Guest Lecture by Prof. Yasmin Kafai
On behalf of the REASON doctoral school at the Munich Center of the Learning Sciences (MCLS) we are happy to announce the guest lecture:
12:00 s.t. - 13:30, Room 3221
The recent push to promote coding often focuses on primary and secondary computing education, leaving aside the growing number of promising informal online programming communities where young users contribute, comment, and collaborate on programs to facilitate learning. This presentation examines trends in computational participation in Scratch, an online community with over one million registered youth designers. A random sample of 5,004 youth programmers and their activities over three months in early 2012 included programming concepts used in projects in relation to level of participation, gender, and length of membership of Scratch programmers. Latent class analysis identified the same four groups of programmers at each month based on the usage of different programming concepts and showed how membership in these groups shifted in different ways across time. More importantly, an analysis of complex programming concepts that involve logic reasoning demonstrated gender differences in computational participation. In the discussion, I address the challenges of analyzing young learners’ programming in informal online communities and opportunities for designing more equitable computational participation.

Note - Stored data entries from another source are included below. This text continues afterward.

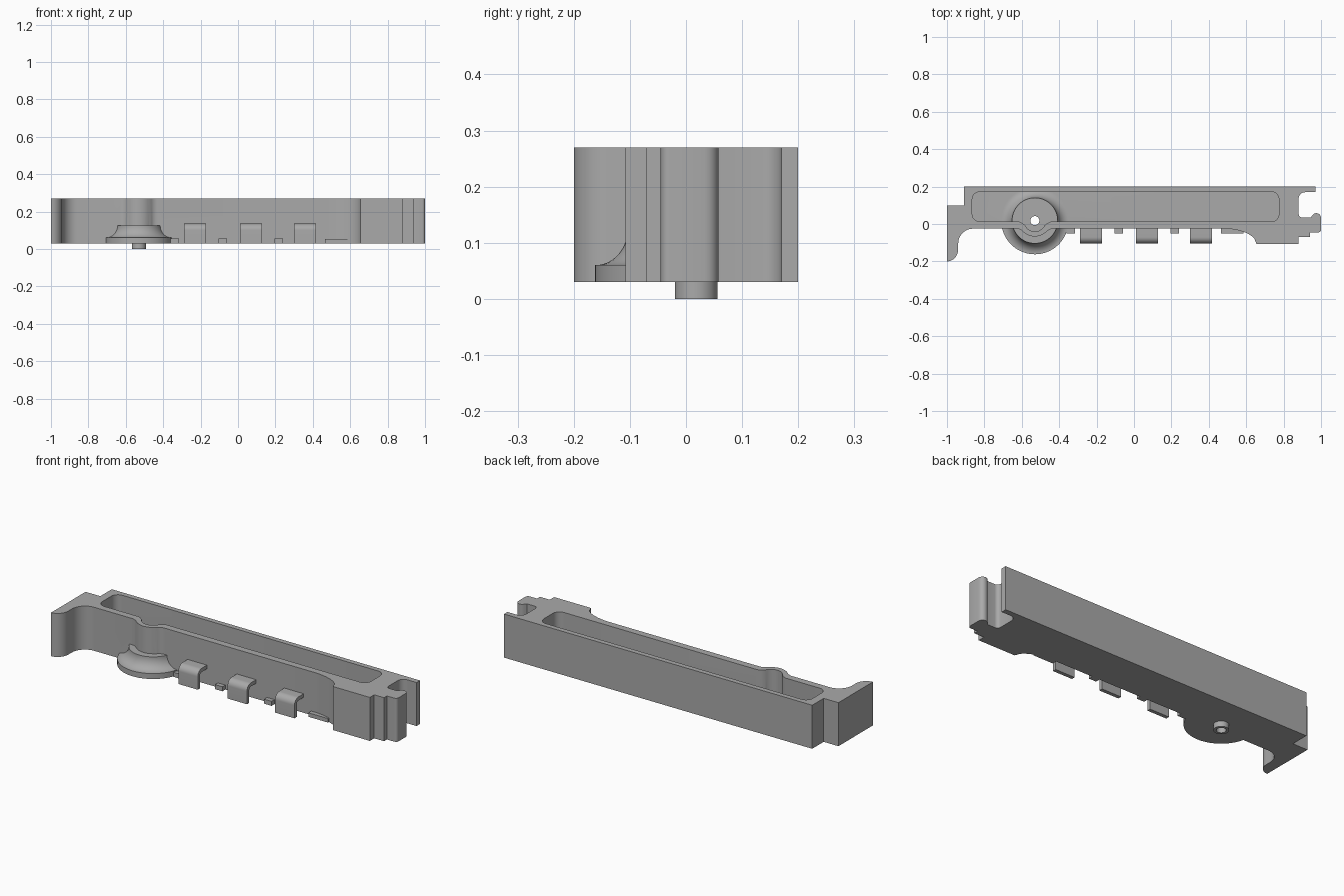
import bpy, bmesh, math
from mathutils import Vector

cube = bpy.data.objects.get("Cube")
if cube:
    bpy.data.objects.remove(cube, do_unlink=True)

grey = bpy.data.materials.new("plain grey")
grey.use_nodes = True
colour = (0.4, 0.4, 0.4, 1)
grey.diffuse_color = colour
grey.node_tree.nodes["Principled BSDF"].inputs["Base Color"].default_value = colour


def finish(name, bm):
    bmesh.ops.remove_doubles(bm, verts=bm.verts, dist=1e-5)
    bmesh.ops.recalc_face_normals(bm, faces=bm.faces)
    mesh = bpy.data.meshes.new(name)
    bm.to_mesh(mesh)
    bm.free()
    mesh.materials.append(grey)
    ob = bpy.data.objects.new(name, mesh)
    bpy.context.collection.objects.link(ob)
    return ob


def prism(name, points, offset):
    """Extrude a closed 3D polygon along an offset."""
    bm = bmesh.new()
    face = bm.faces.new([bm.verts.new(p) for p in points])
    new = bmesh.ops.extrude_face_region(bm, geom=[face])["geom"]
    verts = [v for v in new if isinstance(v, bmesh.types.BMVert)]
    bmesh.ops.translate(bm, verts=verts, vec=offset)
    return finish(name, bm)


def upright(name, outline, z0, z1):
    return prism(name, [(x, y, z0) for x, y in outline], (0, 0, z1 - z0))


def lathe(name, profile, centre, steps=64):
    bm = bmesh.new()
    verts = [bm.verts.new((r, 0, z)) for r, z in profile]
    edges = [bm.edges.new(pair) for pair in zip(verts, verts[1:])]
    bmesh.ops.spin(bm, geom=verts + edges, cent=(0, 0, 0), axis=(0, 0, 1),
                   angle=math.tau, steps=steps)
    bmesh.ops.translate(bm, verts=bm.verts, vec=centre)
    return finish(name, bm)


def arc(cx, cy, rx, ry, start, end, n=10):
    angles = [math.radians(start + (end - start) * i / n) for i in range(n + 1)]
    return [(cx + rx * math.cos(a), cy + ry * math.sin(a)) for a in angles]


def combine(target, tool, operation):
    mod = target.modifiers.new(operation, 'BOOLEAN')
    mod.object, mod.operation, mod.solver = tool, operation, 'EXACT'
    bpy.context.view_layer.objects.active = target
    bpy.ops.object.modifier_apply(modifier=mod.name)
    bpy.data.objects.remove(tool, do_unlink=True)


def smooth(ob):
    bpy.ops.object.select_all(action='DESELECT')
    ob.select_set(True)
    bpy.context.view_layer.objects.active = ob
    bpy.ops.object.shade_smooth_by_angle(angle=math.radians(30))


BASE, FLOOR, TOP, WALL = 0.03, 0.06, 0.27, -0.025
HX, HY = -0.53, 0.018

# Body outline, clockwise from the back left corner
outline = [(-0.91, 0.2), (0.97, 0.2), (0.97, 0.17), (0.925, 0.17)]
outline += arc(0.915, 0.135, 0.035, 0.035, 90, 180, 6)         # slot at the right end
outline += arc(0.9, 0.055, 0.02, 0.02, 180, 270, 5)
outline += [(0.945, 0.035)]
outline += arc(0.975, 0.033, 0.025, 0.025, 150, 0, 8)          # rounded post
outline += arc(0.985, -0.03, 0.015, 0.015, 0, -90, 4)
outline += [(0.94, -0.045), (0.94, -0.07), (0.88, -0.07), (0.88, -0.108), (0.655, -0.108)]
outline += arc(0.48, -0.108, 0.175, 0.083, 20, 90)             # sweep into the front wall
outline += arc(-0.43, -0.075, 0.05, 0.05, 90, 140, 5)          # bulge round the hub
outline += arc(HX, HY, 0.085, 0.085, -50, -130, 12)
outline += arc(-0.63, -0.075, 0.05, 0.05, 40, 90, 5)
outline += arc(-0.86, -0.105, 0.08, 0.08, 90, 180)             # left leg
outline += arc(-1.0, -0.135, 0.06, 0.065, 0, -80)
outline += [(-1, -0.2), (-1, 0.1), (-0.91, 0.1)]
body = upright("tray_body", outline, BASE, TOP)

# Long pocket with rounded corners and a bulge over the hub
x0, x1, y0, y1, r = -0.865, 0.775, 0.013, 0.172, 0.04
pocket = arc(x1 - r, y1 - r, r, r, 90, 0, 6) + arc(x1 - r, y0 + r, r, r, 0, -90, 6)
pocket += [(HX + 0.085, y0), (HX + 0.065, y0 - 0.01)]
pocket += arc(HX, HY, 0.058, 0.058, -25, -155, 12)
pocket += [(HX - 0.065, y0 - 0.01), (HX - 0.085, y0)]
pocket += arc(x0 + r, y0 + r, r, r, 270, 180, 6) + arc(x0 + r, y1 - r, r, r, 180, 90, 6)
combine(body, upright("pocket_cutter", pocket, FLOOR, TOP + 0.1), 'DIFFERENCE')

# Flared hub with a bored pin underneath
flare = arc(0.18, 0.125, 0.058, 0.065, 270, 180, 14)
hub = [(0, 0), (0.038, 0), (0.038, BASE), (0.18, BASE)] + flare + [(0, 0.125)]
combine(body, lathe("hub", hub, (HX, HY, 0)), 'UNION')
bore = [(0, -0.05), (0.024, -0.05), (0.024, 0.2), (0, 0.2)]
combine(body, lathe("bore_cutter", bore, (HX, HY, 0), 32), 'DIFFERENCE')
smooth(body)

# Curved spring clips on the front wall
outer = [(WALL + 0.005, 0.135)] + arc(-0.07, 0.1, 0.035, 0.035, 90, 180)
inner = arc(-0.07, 0.1, 0.015, 0.015, 180, 90) + [(WALL + 0.005, 0.115)]
hook = outer + [(-0.105, BASE), (-0.085, BASE)] + inner
for i, x in enumerate((-0.29, 0.01, 0.3)):
    smooth(prism(f"clip_{i + 1}", [(x, y, z) for y, z in hook], Vector((0.118, 0, 0))))

# Small stops between the clips and a longer ledge
for i, (x, w, z) in enumerate(((-0.36, 0.045, 0.055), (-0.105, 0.045, 0.055),
                              (0.195, 0.045, 0.055), (0.465, 0.12, 0.052))):
    rect = [(x, WALL + 0.005), (x + w, WALL + 0.005), (x + w, -0.05), (x, -0.05)]
    upright("ledge" if i == 3 else f"stop_{i + 1}", rect, BASE, z)
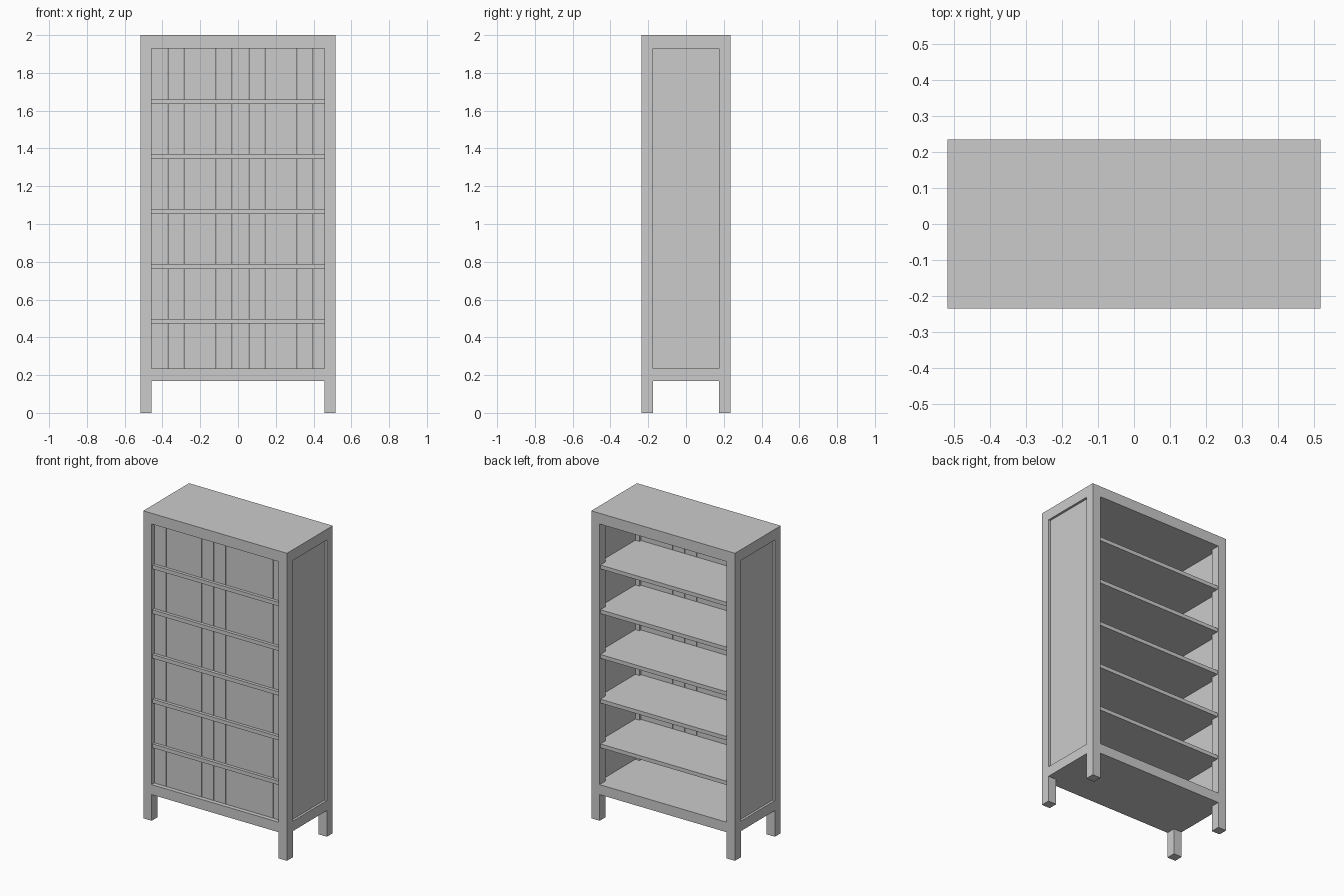
import bpy

if "Cube" in bpy.data.objects:
    bpy.data.objects.remove(bpy.data.objects["Cube"])

W, D, H = 0.517, 0.235, 2.0      # half width, half depth, height
POST = 0.06
BASE, FLOOR, CEIL = 0.17, 0.235, 1.93


def box(name, lo, hi):
    """Axis-aligned box between two corners."""
    bpy.ops.mesh.primitive_cube_add(size=1, location=[(a + b) / 2 for a, b in zip(lo, hi)])
    ob = bpy.context.object
    ob.name = name
    ob.data.name = name
    ob.scale = [b - a for a, b in zip(lo, hi)]
    bpy.ops.object.transform_apply(location=False, rotation=False, scale=True)
    return ob


def span(a, b, side):
    """Interval a..b on the positive side, or mirrored."""
    return (a, b) if side > 0 else (-b, -a)


# Legs, and corner posts between the base and top slabs
for sx, xn in ((-1, "left"), (1, "right")):
    x0, x1 = span(W - POST, W, sx)
    for sy, yn in ((-1, "front"), (1, "back")):
        y0, y1 = span(D - POST, D, sy)
        box(f"{yn}_{xn}_leg", (x0, y0, 0), (x1, y1, BASE))
        box(f"{yn}_{xn}_post", (x0, y0, FLOOR), (x1, y1, CEIL))
    # Recessed side panel
    x0, x1 = span(W - 0.03, W - 0.015, sx)
    box(f"{xn}_side_panel", (x0, -D + POST, FLOOR), (x1, D - POST, CEIL))

# Base and top slabs
box("base", (-W, -D, BASE), (W, D, FLOOR))
box("top", (-W, -D, CEIL), (W, D, H))

# Shelves: wide between the posts' inner faces, narrower where they pass the posts
for i in range(5):
    z = 0.472 + i * 0.2908
    shelf = (z, z + 0.025)
    box("shelf", (-W + 0.03, -D + POST, z), (W - 0.03, D - POST, z + 0.025))
    for sy, yn in ((-1, "front"), (1, "back")):
        y0, y1 = span(D - POST, D - 0.008, sy)
        box(f"shelf_{yn}_edge", (-W + POST, y0, z), (W - POST, y1, z + 0.025))

# Vertical boards closing the front, with hairline gaps
x, pitch, gap = -W + POST, 0.0857, 0.002
while x < W - POST - 0.01:
    box("plank", (x, -0.207, FLOOR), (min(x + pitch - gap, W - POST), -0.19, CEIL))
    x += pitch
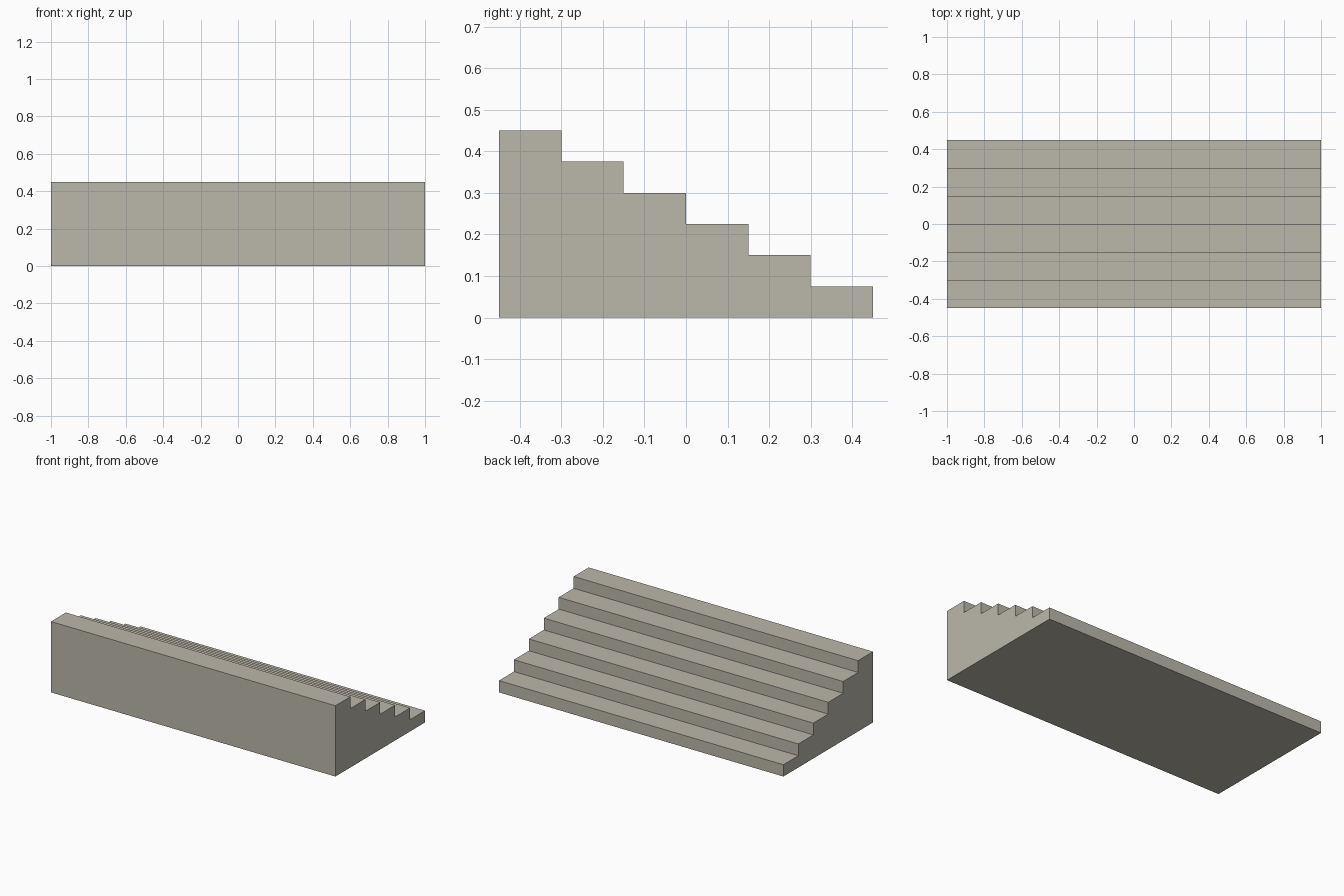
import bpy, bmesh

if "Cube" in bpy.data.objects:
    bpy.data.objects.remove(bpy.data.objects["Cube"])

STEPS, TREAD, RISE, WIDTH = 6, 0.15, 0.075, 2.0
HALF_DEPTH = STEPS * TREAD / 2

# Stone material
stone = bpy.data.materials.new("warm grey stone")
stone.diffuse_color = (0.50, 0.475, 0.405, 1.0)
stone.use_nodes = True
stone.node_tree.nodes["Principled BSDF"].inputs["Base Color"].default_value = stone.diffuse_color

# Stepped side profile (y, z): base line, then up the stairs from back to front
profile = [(-HALF_DEPTH, 0.0), (HALF_DEPTH, 0.0)]
for i in range(STEPS):
    y = HALF_DEPTH - i * TREAD
    z = (i + 1) * RISE
    profile += [(y, z), (y - TREAD, z)]

# Extrude the profile across the width
bm = bmesh.new()
side = bm.faces.new([bm.verts.new((-WIDTH / 2, y, z)) for y, z in profile])
result = bmesh.ops.extrude_face_region(bm, geom=[side], use_keep_orig=True)
moved = [g for g in result["geom"] if isinstance(g, bmesh.types.BMVert)]
bmesh.ops.translate(bm, verts=moved, vec=(WIDTH, 0, 0))
bmesh.ops.recalc_face_normals(bm, faces=bm.faces)

mesh = bpy.data.meshes.new("staircase")
bm.to_mesh(mesh)
bm.free()
mesh.materials.append(stone)
bpy.context.collection.objects.link(bpy.data.objects.new("staircase", mesh))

Yasmin B. Kafai is the Lori and Michael Milken President’s Distinguished Professor at University of Pennsylvania’s Graduate School of Education. She is a researcher and co-developer of online tools and communities to promote computational participation, crafting, and creativity across K-16. Her recent book publications include “Connected Gaming: What Making Videogames Can Teach Us About Learning and Literacy, “Connected Code: Why Children Need to Learn Programming,” and “Connected Play: Tweens in a Virtual World”—all published by MIT Press. She coauthored the 2010 National Educational Technology Plan for the US Department of Education, was a contributing member to the National Research Council’s workshop series “Computational Thinking for Everyone,” and wrote a synthesis report “Under the Microscope: A Decade of Gender Equity Projects in the Sciences” for the American Association of University Women. Kafai earned a doctorate from Harvard University while working with Seymour Papert at the MIT Media Lab. She is a Fellow of the American Educational Research Association and the International Society of Learning Sciences, and a former editor of the Journal of the Learning Sciences
We are looking forward to welcoming all interested participants!